|Blind Side, The (2009)|
|Written by Noah Fleming|
|Wednesday, 17 March 2010|
Sure, "The Blind Side" is not full of fancy choreography and visual effects and artistic cinematography, but the film stands on its own two feet and delivers a great film experience. That last thing the world needs is another way film with inadequacies. "The Blind Side" delivers stellar cast performances and a heart-warming story, something that this world does need.
The film is about Michael Oher, the left tackle for the Baltimore Ravens football franchise. His story is one of empowerment and what people in this world can do for one another. The film is a true story, and one that needs to be told.
Leigh Anne Tuohy (Sandra Bullock) is a suburban housewife, with a daytime job, that is raising a daughter and a son. When Michael Oher (Quinton Aaron) is enrolled at Wingate, a Christian school, the teachers and students questions the motive of his presence. His large size indicates he is there for football. However, his previous GPS is a 0.6. In order to be eligible for football he must improve his grades. Michael is a shy young man that appears to be mentally challenged. However, it is soon discovered that is not the case. He simply needs more attention and assistance.
When Leigh Anne catches Michael walking alone with no place to stay she shelters him. Thus begins a long story of gratitude and family. Michael Oher becomes a part of the Tuohy family. Oher goes on to become an All-American and Pro football player.
"The Blind Side" is inspiring and at times almost unbelievable. Sandra Bullock delivers a powerful and outstanding performance in this film, hence her win for Best Actress. However, all the other cast members deliver great performances as well. There are no annoying characters in the film and the dynamics between the characters keep the story moving. My only criticism of the entire film is that there are a couple instances in which the film is a little redundant. However, that is easily overlooked if not looking for something to criticize. This is a darn near perfect film.
The video transfer is quite excellent as well. In fact it is only shy of perfection due to a couple shots. First, the image has nice depth. The film grain is left intact and gives the image texture. The black levels, contrast and brightness are all spot on. There are no instances of overblown white levels. Color saturation is also spot on. The greens, reds, oranges, yellows, are all perfect. Details are strong throughout. Bullock's hair shows numerous details and costumes are real as can be. My only complaint would be that there are a couple medium-close-ups that go slightly soft. The only reason why I noticed it is that the rest of the image quality is so clean. This is by far Warner's best transfer in recent history.
The audio track, DTS-HD Master Audio 5.1, is accurate to the original source material and cannot be faulted. The primary element in the track is the dialogue. Dialogue remains clear and intelligible, well prioritized and full-bodied. The balance of the audio track as a whole is exceptional. While the rear channels don't contain a lot of discreet effects, they contain filler that provides a somewhat immersive experience.
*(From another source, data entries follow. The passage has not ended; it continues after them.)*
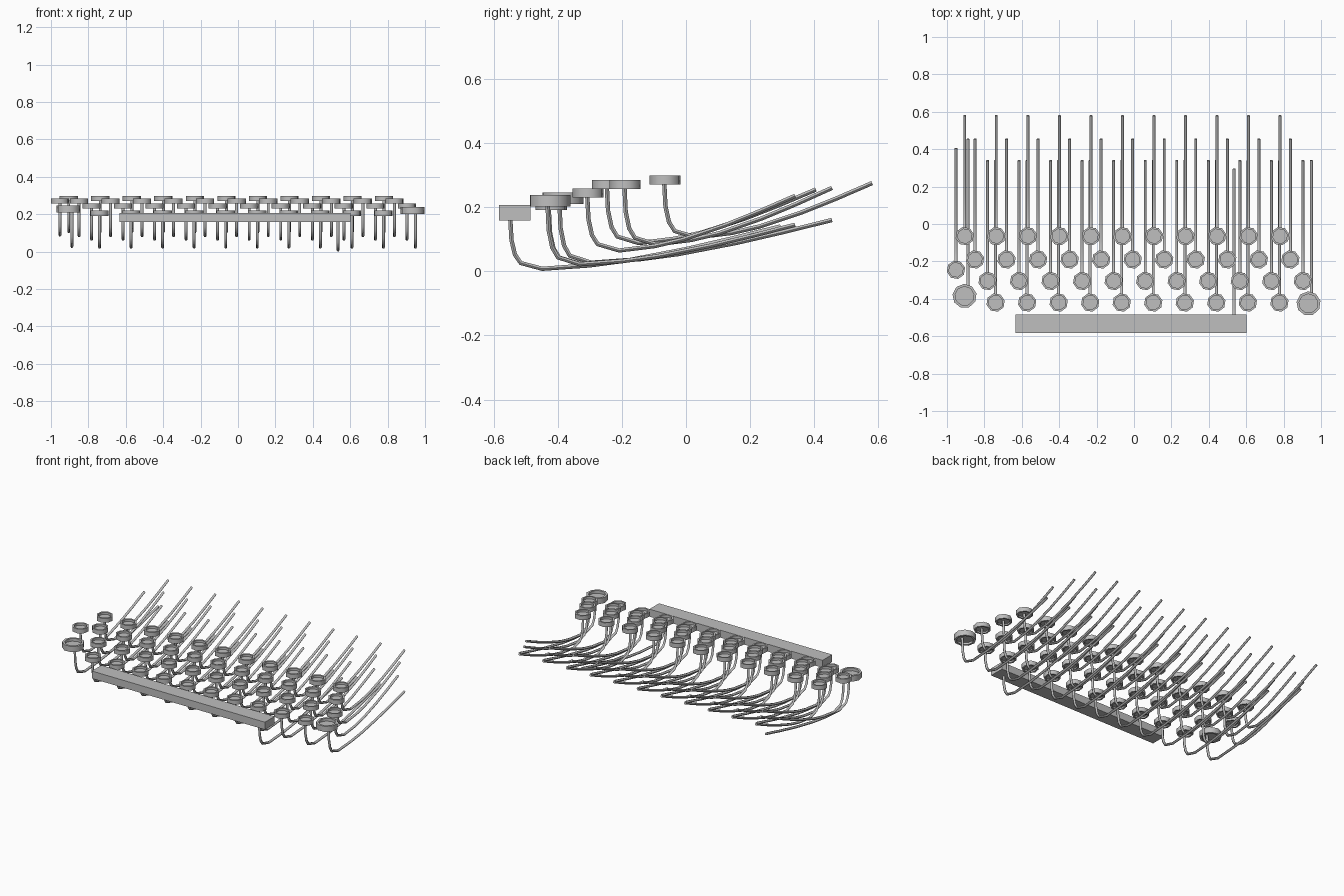
import bpy, bmesh, math

cube = bpy.data.objects.get("Cube")
if cube:
    bpy.data.objects.remove(cube)

grey = bpy.data.materials.new("metal_grey")
grey.use_nodes = True
colour = (0.52, 0.52, 0.52, 1)
grey.diffuse_color = colour
grey.node_tree.nodes["Principled BSDF"].inputs["Base Color"].default_value = colour


def place(name, data, location):
    ob = bpy.data.objects.new(name, data)
    ob.location = location
    bpy.context.collection.objects.link(ob)
    return ob


def cap_mesh(name, radius, height, sides=8):
    """Ring with a recessed plate inside, turned around z."""
    inner = radius * 0.78
    profile = [(inner, 0.5), (inner, 1), (radius, 1), (radius, 0), (inner, 0), (inner, 0.35)]
    bm = bmesh.new()
    rings = []
    for r, z in profile:
        ring = []
        for i in range(sides):
            a = math.tau * (i + 0.3) / sides
            ring.append(bm.verts.new((r * math.cos(a), r * math.sin(a), z * height)))
        rings.append(ring)
    for lower, upper in zip(rings, rings[1:]):
        for i in range(sides):
            j = (i + 1) % sides
            bm.faces.new((lower[i], lower[j], upper[j], upper[i]))
    bm.faces.new(rings[0])
    bm.faces.new(rings[-1])
    bmesh.ops.recalc_face_normals(bm, faces=bm.faces)
    mesh = bpy.data.meshes.new(name)
    bm.to_mesh(mesh)
    bm.free()
    # Round walls shade smoothly, rims stay sharp
    mesh.shade_smooth()
    mesh.set_sharp_from_angle(angle=math.radians(60))
    mesh.materials.append(grey)
    return mesh


def arm_mesh(name, y, top, low, tip_y, tip_z):
    """Rod dropping from the cap, bending, then rising gently to the tip."""
    drop, bottom = top - low, y + 0.1
    run, rise = tip_y - bottom, tip_z - low
    path = [(y + dy, low + drop * f) for dy, f in
            ((0, 1), (0.004, 0.55), (0.015, 0.27), (0.033, 0.11), (0.1, 0))]
    path += [(bottom + run * t, low + rise * f) for t, f in
             ((0.2, 0.08), (0.36, 0.2), (0.6, 0.46), (0.8, 0.72), (1, 1))]
    curve = bpy.data.curves.new(name, "CURVE")
    curve.dimensions = "3D"
    curve.bevel_depth = 0.0078
    curve.bevel_resolution = 1
    curve.use_fill_caps = True
    spline = curve.splines.new("POLY")
    spline.points.add(len(path) - 1)
    for point, (py, pz) in zip(spline.points, path):
        point.co = (0, py, pz, 1)
    # Turn the rod into a mesh that a whole row can share
    temp = bpy.data.objects.new(name, curve)
    bpy.context.collection.objects.link(temp)
    bpy.context.view_layer.update()
    mesh = bpy.data.meshes.new_from_object(temp.evaluated_get(bpy.context.evaluated_depsgraph_get()))
    bpy.data.objects.remove(temp)
    mesh.materials.clear()
    mesh.materials.append(grey)
    mesh.shade_smooth()
    mesh.set_sharp_from_angle(angle=math.radians(60))
    return mesh


small_cap = cap_mesh("small_cap", 0.05, 0.028)
large_cap = cap_mesh("large_cap", 0.065, 0.036, 9)

# Four rows of keys: name, first x, count, cap y, arm y, cap base, arm low point, tip y, tip z
PITCH = 0.1686
rows = [
    ("back_row", -0.905, 11, -0.065, -0.068, 0.27, 0.106, 0.58, 0.275),
    ("upper_row", -0.85, 11, -0.19, -0.192, 0.257, 0.084, 0.455, 0.26),
    ("lower_row", -0.783, 11, -0.305, -0.308, 0.23, 0.065, 0.34, 0.235),
    ("front_row", -0.74, 10, -0.42, -0.428, 0.191, 0.023, 0.34, 0.145),
]
for name, x0, count, y, arm_y, base, low, tip_y, tip_z in rows:
    arm = arm_mesh(name + "_arm", arm_y, base + 0.011, low, tip_y, tip_z)
    for i in range(count):
        x = x0 + i * PITCH
        place(name + "_key", small_cap, (x, y, base))
        place(name + "_arm", arm, (x, 0, 0))

# Single keys at the ends: name, cap, cap x, arm x, then as above
singles = [
    ("right_small", small_cap, -0.952, -0.952, -0.245, -0.247, 0.257, 0.088, 0.405, 0.255),
    ("right_large", large_cap, -0.906, -0.888, -0.385, -0.395, 0.21, 0.027, 0.455, 0.16),
    ("left_large", large_cap, 0.933, 0.948, -0.425, -0.432, 0.202, 0.022, 0.34, 0.145),
]
for name, cap, x, arm_x, y, arm_y, base, low, tip_y, tip_z in singles:
    place(name + "_key", cap, (x, y, base))
    place(name + "_arm", arm_mesh(name + "_arm", arm_y, base + 0.014, low, tip_y, tip_z), (arm_x, 0, 0))

# Long bar with its own arm
bpy.ops.mesh.primitive_cube_add(size=1, location=(-0.017, -0.534, 0.183))
bar = bpy.context.object
bar.name = "space_bar"
bar.scale = (1.235, 0.098, 0.048)
bar.data.materials.append(grey)
place("space_bar_arm", arm_mesh("space_bar_arm", -0.548, 0.17, 0.008, 0.295, 0.14), (0.535, 0, 0))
The LFE channel kicks when relevant. However, the full-range of the main speakers is fully utilized at all times. Dynamics are fairly consistent, but breathing room is adequate. This is a natural sounding film. It is not heightened with Hollywood sound effects and subtle ambiences. The important sound aspects of each scene are clear and that is what counts in this film.
There is certainly incentive to get the Blu-ray package in this case, as there are several more bonus features on the Blu-ray over the DVD. The only supplements shared by both formats are some deleted scenes and a trailer. Exclusive to the Blu-ray are the rest of the bonus materials. "Michael Oher Exclusive" is a interview with the real Michael Oher. "Sidelines: Conversations on 'The Blind Side'" contains two one-on-ones. The first is with Sandra Bullock and the second is with director John Lee Hancock and Author Michael Lewis. "Acting Coaches: Behind 'The Blind Side'" take a quick look at the real college football coaches that appeared in the film. "The Story of Big Quinton" takes a look at actor Quinton Aaron and his relationship with the story's character. The Blu-ray package also comes with a second disc, which functions as a DVD Copy and a Digital Copy.
Sadly, there is no audio or picture-in-picture commentary. This is a big absence from the bonus materials. There is so much to be told. Sandra Bullock could certainly have contributed some interesting moments as well as perhaps the director, author, etc. The rating for the bonus materials takes a big hit for this absence. Also absent is the addition of any real footage of the Tuohy family, interviews, etc., with the exception of real photos during the end credits. This is the second big hit in the rating of the bonus materials.
"The Blind Side" is a terrific film. While it's repeatability is not super high, it is inspiring and definitely a must own. The video and audio qualities are some the best Warner has recently released. Highly Recommended.